On August 23, ten years ago, Jack’s Mannequin released their debut album, “Everything In Transit.” The album began as a side project for writer/composer Andrew McMahon who was previously the front man of pop punk band Something Corporate and recently has worked on his project “Andrew McMahon in the Wilderness.”
“Everything In Transit” is a concept album in which McMahon crafts a narrative tale of his experience of coming home after spending seven years playing and touring with Something Corporate, a band he started while in high school. McMahon began to pen the music that became Jack’s Mannequin when he was only 21 years old. Thematically, McMahon’s age is apparent in the subjects he sings about — young love and its associated anxieties, drugs and nostalgic reflecting on returning home a changed man when home itself has not changed. In sum, he sings of an idealized reluctance to grow up. Lyrically and melodically, the entire album has a dreamy quality that is captured perfectly by the cartoonish southern California beach boardwalk scene on the album cover. McMahon’s words create a visual masterpiece in the mind of the listener.
2005 was a great year for alternative rock tinged with emotion and a hint of punk. On some level, “Everything In Transit” readily compares to some of the better-known efforts of 2005, including Fall Out Boy’s second album “From Under The Cork Tree,” Panic! At The Disco’s first album “A Fever You Can’t Sweat Out,” Death Cab For Cutie’s fifth album “Plans” and The Academy Is…’s first album, “Almost Here.”
Perhaps what sets “Everything In Transit” apart from other releases of 2005 is McMahon’s self awareness and honesty in crafting his songs, both verbally and melodically. “Everything In Transit” plays like a diary; its honesty resonates deeply to those who were teenagers in 2005. As this cohort ages, the lyrics can be read on new levels, as the literal becomes more metaphorical. McMahon takes listeners on a dynamic journey from sunny, warm and carefree hopefulness, to bleak, paralyzing hopelessness, and then back to catchy, blissful, hopefulness.
“Everything In Transit” is far more reliant on McMahon’s driving piano riffs. He seems to pull more from true rock than his contemporaries. Additionally, McMahon takes ambitious risks on the album by incorporating sounds of ocean tides and seagulls that harken back to life in his native southern California. He even integrates his own spoken words on certain tracks. These quirks make for a special treat and allow listeners to get a glimpse into the mind of Andrew McMahon.

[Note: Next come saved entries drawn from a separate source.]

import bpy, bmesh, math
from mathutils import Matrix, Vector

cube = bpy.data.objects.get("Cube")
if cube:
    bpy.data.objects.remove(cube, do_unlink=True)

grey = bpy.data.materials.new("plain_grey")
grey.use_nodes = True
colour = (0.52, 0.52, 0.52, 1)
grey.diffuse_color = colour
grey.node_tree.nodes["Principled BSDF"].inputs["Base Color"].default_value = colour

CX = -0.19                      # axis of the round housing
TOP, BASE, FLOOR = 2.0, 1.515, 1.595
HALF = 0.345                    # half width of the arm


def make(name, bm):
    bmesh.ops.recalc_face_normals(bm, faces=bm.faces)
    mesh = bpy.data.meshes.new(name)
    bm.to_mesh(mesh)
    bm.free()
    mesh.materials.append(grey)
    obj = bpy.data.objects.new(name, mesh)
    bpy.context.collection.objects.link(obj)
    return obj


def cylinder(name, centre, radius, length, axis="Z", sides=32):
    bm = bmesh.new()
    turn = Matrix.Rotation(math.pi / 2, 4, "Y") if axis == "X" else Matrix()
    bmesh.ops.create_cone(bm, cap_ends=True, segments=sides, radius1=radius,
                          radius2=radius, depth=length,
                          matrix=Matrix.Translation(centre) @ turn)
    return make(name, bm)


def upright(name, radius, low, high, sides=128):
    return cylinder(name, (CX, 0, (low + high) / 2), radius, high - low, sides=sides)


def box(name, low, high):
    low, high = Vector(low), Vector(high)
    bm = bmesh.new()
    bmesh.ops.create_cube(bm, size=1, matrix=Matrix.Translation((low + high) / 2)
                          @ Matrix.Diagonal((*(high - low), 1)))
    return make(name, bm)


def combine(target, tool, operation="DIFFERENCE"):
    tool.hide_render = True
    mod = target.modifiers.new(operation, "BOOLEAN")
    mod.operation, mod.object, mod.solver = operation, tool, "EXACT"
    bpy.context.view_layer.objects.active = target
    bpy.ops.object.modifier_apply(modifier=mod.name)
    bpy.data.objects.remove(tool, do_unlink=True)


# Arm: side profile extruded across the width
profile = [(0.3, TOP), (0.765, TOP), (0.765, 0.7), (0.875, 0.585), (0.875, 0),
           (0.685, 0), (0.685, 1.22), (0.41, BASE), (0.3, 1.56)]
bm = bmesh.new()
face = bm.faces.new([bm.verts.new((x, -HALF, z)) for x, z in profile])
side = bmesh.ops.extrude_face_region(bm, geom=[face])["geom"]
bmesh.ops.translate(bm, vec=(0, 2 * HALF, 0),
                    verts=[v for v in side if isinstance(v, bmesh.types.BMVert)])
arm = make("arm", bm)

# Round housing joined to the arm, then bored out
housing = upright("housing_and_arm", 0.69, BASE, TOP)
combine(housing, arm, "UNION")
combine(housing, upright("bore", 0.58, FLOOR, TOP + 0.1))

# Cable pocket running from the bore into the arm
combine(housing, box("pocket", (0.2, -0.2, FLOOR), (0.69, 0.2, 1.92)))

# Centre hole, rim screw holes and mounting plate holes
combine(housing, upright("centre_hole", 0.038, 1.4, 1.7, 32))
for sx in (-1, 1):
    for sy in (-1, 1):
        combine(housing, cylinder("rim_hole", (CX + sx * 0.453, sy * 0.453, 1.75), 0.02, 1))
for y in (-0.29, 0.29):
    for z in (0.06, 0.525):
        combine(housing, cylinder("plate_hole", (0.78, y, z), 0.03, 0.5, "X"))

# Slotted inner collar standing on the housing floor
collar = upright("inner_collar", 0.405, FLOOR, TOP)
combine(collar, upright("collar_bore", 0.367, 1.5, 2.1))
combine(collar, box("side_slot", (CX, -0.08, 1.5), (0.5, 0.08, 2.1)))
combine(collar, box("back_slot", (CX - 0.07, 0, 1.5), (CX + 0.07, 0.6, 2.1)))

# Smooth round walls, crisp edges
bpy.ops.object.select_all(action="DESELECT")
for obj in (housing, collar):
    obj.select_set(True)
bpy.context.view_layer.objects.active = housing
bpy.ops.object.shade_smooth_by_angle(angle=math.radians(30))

One occurrence that sets “Everything In Transit” apart from other albums of 2005 is the unknowing foreshadowing that the album contains. On certain tracks, and to differing capacities, McMahon sings of being sick, of ambulances, of hospitals and of slowing down. In a puzzling twist of events, on the same day McMahon finished mastering the last song for the album he received a call from his doctor with the diagnosis of leukemia. The same day “Everything In Transit” was released, 10 years ago, was the same day McMahon underwent an surgery to receive a bone marrow transplant from his sister. A second bizarre foreshadowing occurance, the namesake of the band is one of McMahon’s friend’s younger brothers who suffered through childhood leukemia. McMahon had recently begun to carry around a video camera with him, and after his diagnosis he decided to flip the camera around to capture the process and his experience with illness. This footage was compiled into a documentary entitled “Dear Jack.” McMahon has set up the Dear Jack Foundation, to support adolescents and young adults diagnosed with cancer.
To celebrate the tenth anniversary of “Everything In Transit” you can listen to the album, support the band by purchasing the vinyl reissue, or make a donation to the Dear Jack Foundation. Even though Jack’s Mannequin officially disbanded in 2012 and no official statement has been made yet, it is rumored that Jack’s Mannequin is planning a tenth anniversary tour for later in the year.